* What this task involves: Each line below from the one containing "n = len(pts)" through the one containing "bmesh.ops.recalc_face_normals(bm, faces=bm.faces[:])" is to be given again exactly, and no line outside that span.

________

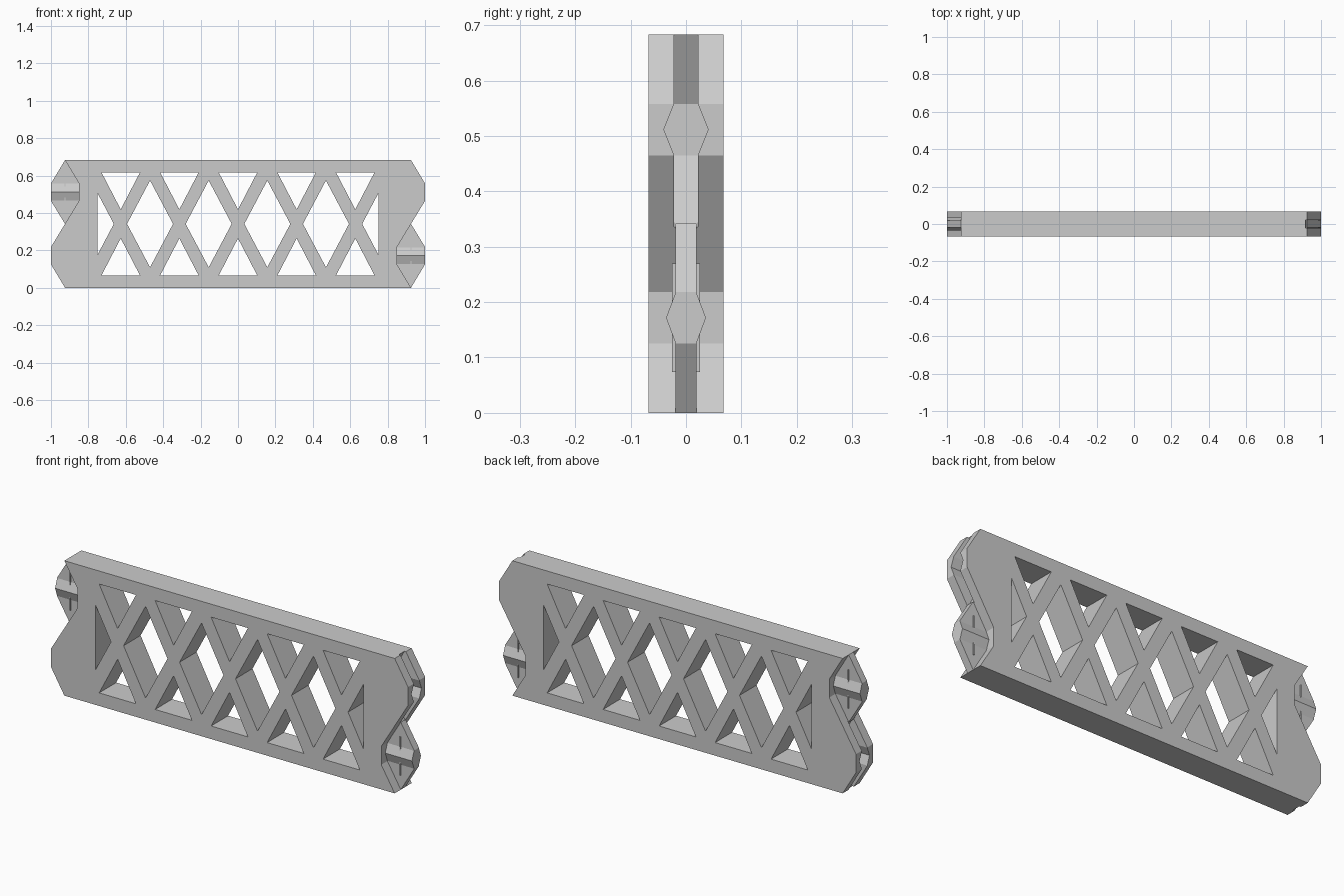
import bpy, bmesh

if "Cube" in bpy.data.objects:
    bpy.data.objects.remove(bpy.data.objects["Cube"])

H = 0.683          # panel height
T = 0.068          # half thickness
MID = H / 2

grey = bpy.data.materials.new("light grey")
grey.diffuse_color = (0.6, 0.6, 0.6, 1)
grey.use_nodes = True
grey.node_tree.nodes["Principled BSDF"].inputs["Base Color"].default_value = grey.diffuse_color


def add_prism(bm, pts, a, b, axis="y"):
    """Extrude a polygon: (x, z) points along y, or (y, z) points along x."""
    def place(p, d):
        return (p[0], d, p[1]) if axis == "y" else (d, p[0], p[1])
    lo = [bm.verts.new(place(p, a)) for p in pts]
    hi = [bm.verts.new(place(p, b)) for p in pts]
    bm.faces.new(lo)
    bm.faces.new(hi[::-1])
    n = len(pts)
    for i in range(n):
        j = (i + 1) % n
        bm.faces.new((lo[j], lo[i], hi[i], hi[j]))


def make(name, prisms):
    bm = bmesh.new()
    for p in prisms:
        add_prism(bm, *p)
    bmesh.ops.recalc_face_normals(bm, faces=bm.faces[:])
    me = bpy.data.meshes.new(name)
    bm.to_mesh(me)
    bm.free()
    me.materials.append(grey)
    ob = bpy.data.objects.new(name, me)
    bpy.context.collection.objects.link(ob)
    return ob


def cut(target, cutter):
    m = target.modifiers.new(cutter.name, "BOOLEAN")
    m.operation = "DIFFERENCE"
    m.solver = "EXACT"
    m.object = cutter
    bpy.context.view_layer.objects.active = target
    bpy.ops.object.modifier_apply(modifier=m.name)
    bpy.data.objects.remove(cutter)


def turn(pts):
    """Half turn of (x, z) points about the panel centre."""
    return [(-x, H - z) for x, z in pts]


# Panel outline: one end, then the same end turned half way round
end = [(0.925, 0), (0.85, 0.125), (0.85, 0.218), (0.925, MID),
       (1, 0.465), (1, 0.558), (0.925, H)]
panel = make("lattice_panel", [(end + turn(end), -T, T)])

# Lattice windows: triangles along both rails, diamonds between, half diamonds at the ends
P = 0.3135
windows = []
for i in range(-2, 3):
    x = i * P
    tri = [(x - 0.103, 0.617), (x + 0.103, 0.617), (x, 0.419)]
    windows += [tri, turn(tri)]
for i in (-1.5, -0.5, 0.5, 1.5):
    x = i * P
    windows.append([(x - 0.123, MID), (x, MID + 0.232),
                    (x + 0.123, MID), (x, MID - 0.232)])
side = [(0.75, MID - 0.163), (0.75, MID + 0.163), (0.664, MID)]
windows += [side, turn(side)]
cut(panel, make("window_cutter", [(w, -0.2, 0.2) for w in windows]))

# Slots with V grooves inside the outer tabs
slot = [(0.92, 0.69), (0.85, 0.558), (0.85, 0.465), (0.92, 0.336),
        (1.1, 0.336), (1.1, 0.69)]
cut(panel, make("slot_cutter", [(s, -0.022, 0.022) for s in (slot, turn(slot))]))


def ridge(zc, w, tip):
    return [(w, zc - 0.0465), (tip, zc), (w, zc + 0.0465),
            (-w, zc + 0.0465), (-tip, zc), (-w, zc - 0.0465)]


ZL = 0.1715
cut(panel, make("groove_cutter", [(ridge(H - ZL, 0.0215, 0.04), 0.85, 1.1, "x"),
                                  (ridge(ZL, 0.0215, 0.04), -1.1, -0.85, "x")]))

# Centre tongues, each with a ridge and a thin upright fin on both faces
tongue = [(0.925, 0), (1, 0.125), (1, 0.218), (0.925, MID),
          (0.845, 0.24), (0.845, 0.1)]
for name, s, pts, zc in (("right", 1, tongue, ZL), ("left", -1, turn(tongue), H - ZL)):
    make(name + "_tongue", [(pts, -0.019, 0.019)])
    make(name + "_tongue_ridge",
         [(ridge(zc, 0.0185, 0.036), *sorted((s * 0.848, s * 0.9995)), "x")])
    fin = [(-0.025, zc - 0.098), (0.025, zc - 0.098),
           (0.025, zc + 0.098), (-0.025, zc + 0.098)]
    make(name + "_tongue_fin", [(fin, s * 0.925 - 0.002, s * 0.925 + 0.002, "x")])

________

* Reply:
    n = len(pts)
    for i in range(n):
        j = (i + 1) % n
        bm.faces.new((lo[j], lo[i], hi[i], hi[j]))


def make(name, prisms):
    bm = bmesh.new()
    for p in prisms:
        add_prism(bm, *p)
    bmesh.ops.recalc_face_normals(bm, faces=bm.faces[:])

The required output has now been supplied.